THE RUSSO – TURKISH WAR
THE REVOLT IN TRANSCAUCASIA . – THE ALLEGED RUSSIAN ATTROCITIES
Coventry Times - 29 August 1877
The Times correspondent with the Russian army in Asia, writes from Okoum, on the 3rd inst.: - “A proclamation in Ochemchiri, signed with the name of one Ressin Effendi, Chief of the Staff of the 200th (sic) Division, was found attached to the door of the house which he had occupied. It states that the writer was for six years Military Attaché at St. Petersburg; that the Turks came to Abkhasia, not simply to make the inhabitants of Abkhasia revolt, but more because they wished to show to Europe where the Mussulman faith was in reality to be found. The writer of the document then proceeds to take exception to some of the doings of the Russians, and calls them barbarians, against whom the forces of Europe ought to be directed. The special charges, of which the writer says that he has had evidence in Abkhasia are: -
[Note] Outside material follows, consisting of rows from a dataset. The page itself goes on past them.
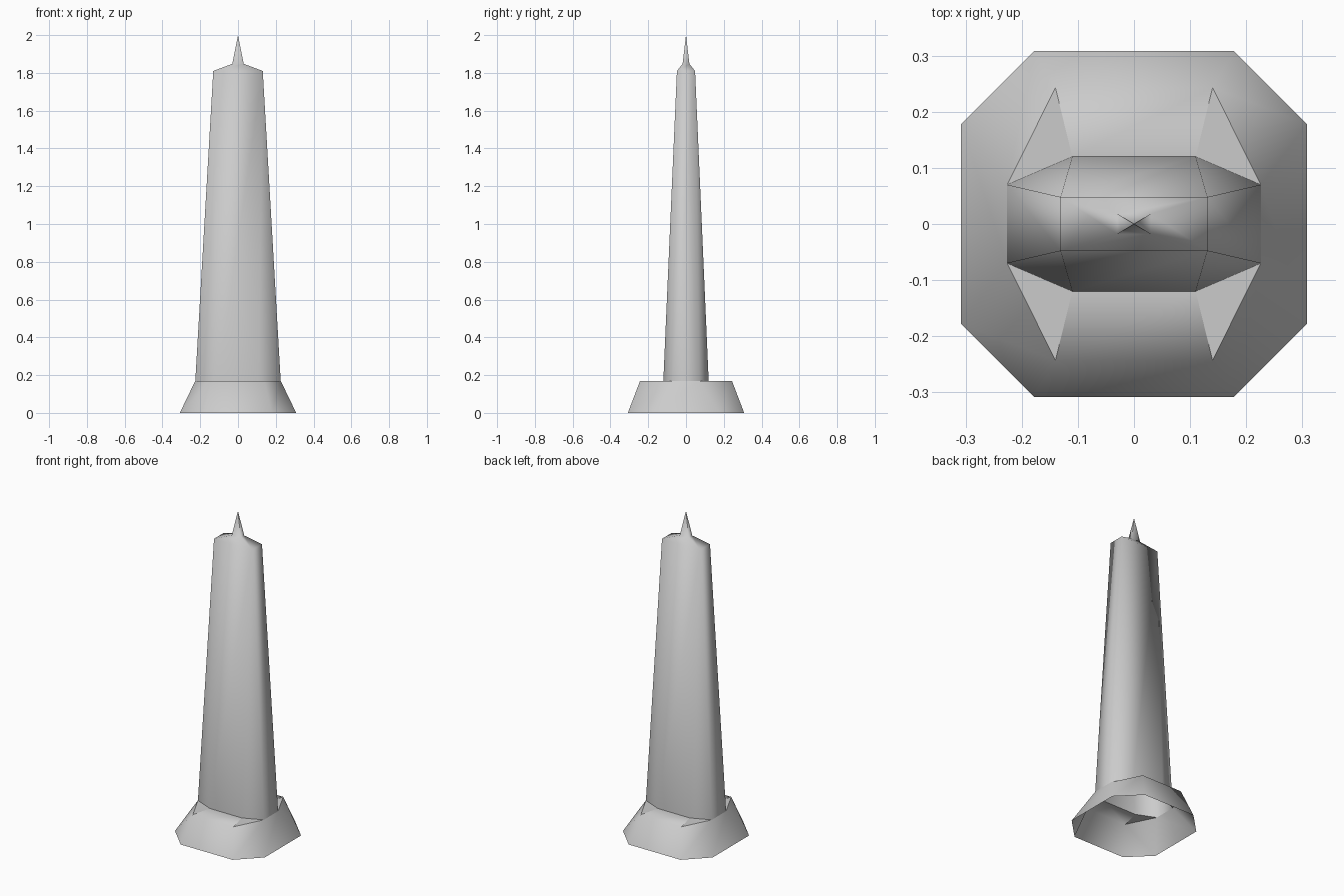
import bpy
import bmesh

cube = bpy.data.objects.get("Cube")
if cube:
    bpy.data.objects.remove(cube, do_unlink=True)

stone = bpy.data.materials.new("light grey stone")
stone.use_nodes = True
grey = (0.6, 0.6, 0.6, 1)
stone.diffuse_color = grey
bsdf = stone.node_tree.nodes["Principled BSDF"]
bsdf.inputs["Base Color"].default_value = grey
bsdf.inputs["Roughness"].default_value = 0.7


def octagon(p, q, z):
    """Eight points mirrored from a front corner p and a side corner q."""
    (a, b), (c, d) = p, q
    return [(-a, -b, z), (a, -b, z), (c, -d, z), (c, d, z),
            (a, b, z), (-a, b, z), (-c, d, z), (-c, -d, z)]


def loft(name, rings, is_sharp=None, is_flat=None):
    """Open shell through octagon rings; coincident corners are merged."""
    bm = bmesh.new()
    loops = [[bm.verts.new(co) for co in octagon(*r)] for r in rings]
    for low, high in zip(loops, loops[1:]):
        for i in range(8):
            j = (i + 1) % 8
            bm.faces.new((low[i], low[j], high[j], high[i]))
    bmesh.ops.remove_doubles(bm, verts=bm.verts, dist=0.0005)
    for f in bm.faces:
        f.smooth = not (is_flat and is_flat(f))
    for e in bm.edges:
        if is_sharp and is_sharp(e.verts[0].co, e.verts[1].co):
            e.smooth = False
    mesh = bpy.data.meshes.new(name)
    bm.to_mesh(mesh)
    bm.free()
    mesh.materials.append(stone)
    obj = bpy.data.objects.new(name, mesh)
    bpy.context.collection.objects.link(obj)
    return obj


foot = ((0.11, 0.12), (0.226, 0.07), 0.17)
shoulder_z, tip_z = 1.81, 2.0

# Flared plinth with front and back ledges and flat corner triangles
loft("plinth",
     [((0.178, 0.308), (0.308, 0.178), 0),
      ((0.14, 0.243), (0.226, 0.07), 0.17),
      foot],
     is_flat=lambda f: len(f.verts) == 3)


# Sharp edges: front and back of the shoulder, and the spire ridges
def tower_sharp(a, b):
    along_shoulder = (min(a.z, b.z) > shoulder_z - 0.01
                      and max(a.z, b.z) < shoulder_z + 0.01
                      and abs(a.x - b.x) > 0.1)
    return along_shoulder or max(a.z, b.z) > tip_z - 0.01


# Tapered shaft, sloped shoulder and needle spire
corner, spire = (0.131, 0.048), (0.03, 0.018)
loft("tower",
     [foot,
      (corner, corner, shoulder_z),
      (spire, spire, 1.848),
      ((0, 0), (0, 0), tip_z)],
     is_sharp=tower_sharp)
“1. That the Russians have burnt all the villages in the country.
“2 That they have fired upon the hospitals established at Ochemchiri.
“3. They have left the Turkish dead unburied, and eventually burnt them.
“4. That the Russians have no prisoners, having killed all the wounded whom they took.
“ Now, since all these so-called atrocities are stated to have been perpetrated in Abkhasia, where I have instituted a diligent enquiry, I may be able, perhaps, to aid people to understand the better the true state of the case. First, as to burning the villages. No one denies, or wishes to deny, that this is the plan which has been adopted in Abkhasia for punishing the natives who have refused sub-mission. The practice of burning and pillaging is one on which the minds of men are not in accord. Where art treasures exist, as in the Summer Palace near Pekin, and the Tuileries, such a course approaches vandalism; and when I witnessed the sad havoc committed at the former place, I felt a deep sorrow that our army could ever have committed such an act. But here in Abkhasia the case is widely different, and it may be argued that it is not only the most ready, but a just way of punishing insurgents. Next, as to firing on the hospitals. I should like to have the opportunity of asking Mr. Ressin Effendi what steps were taken to make the position of the hospitalks known to the Russians. Thirdly, as to leaving the Turkish dead unburied, and burning them. This statement is true, but it requires explanation. The Russian camp at Illori, and the Turkish one at Ochemchiri, both on the coast, were separated by a distance of three miles; the Russians being established on the left (south) bank of the river Gelera. Both sides of the river are wooded, and the Turks, though their camp was three miles off, used to advance in the forest and shoot across the river, at a distance of 200 or 300 yards. After the battle on the 27th of June there were a number of Turkish dead on the north (right) bank of the river. The question which I leave for other people to settle is, “Whose duty was it to bury these dead” ? Neither side did so, and on the fourth day the stench was so intolerable that the Russians placed dry wood over the corpses, and they were burnt. Lastly, as to killing the wounded. No concealment is made of the fact that the rebels are shot or bayoneted when taken. I have only heard of one Abkhasian prisoner; he was not wounded. And I do not know that he had really been concerned in the revolt, and his freedom was given to him on the 23rd July at Okoum, so that the instructions were conformed with to have no prisoners. Nor are there are any Turkish prisoners, wounded or not, in the Russian Camps at Abkhasia. I have, however made certain that there is a Turkish prisoner at Sugdidi, in hospital. He has six bullet wounds. It is only just to add that some of the Russian solders themselves do not like the idea of killing the wounded. “Why kill them?” one of the said to me; “they are not to blame, they are soldiers just like us. Besides, they have feelings like us. My mate was wounded on the 27th, and two Turks found him. They washed his wound, tore his shirt to make a bandage, and put him on his way. They wanted to take his rifle, but he said his life would not be safe; so they let him keep it, and told him to keep out of the way of any Abkhasians, as they might do him harm.” It is said that 500 Abkhasian families are ready to surrender their arms; but I have already seen how little credence is to be put in such promises.”
- The solitude of Abkhazia, by Douglas W. Freshfield
- Thirty years of "guilt" (1877-1907), by Stanislav Lakoba
- Western travellers to the Caucasus, by George Hewitt
- Travels in Circassia – Part II - Blackwood's Edinburgh magazine: July-December, 1856
- Abkhasian Mountaineers - The Graphic (London, England), September 8, 1877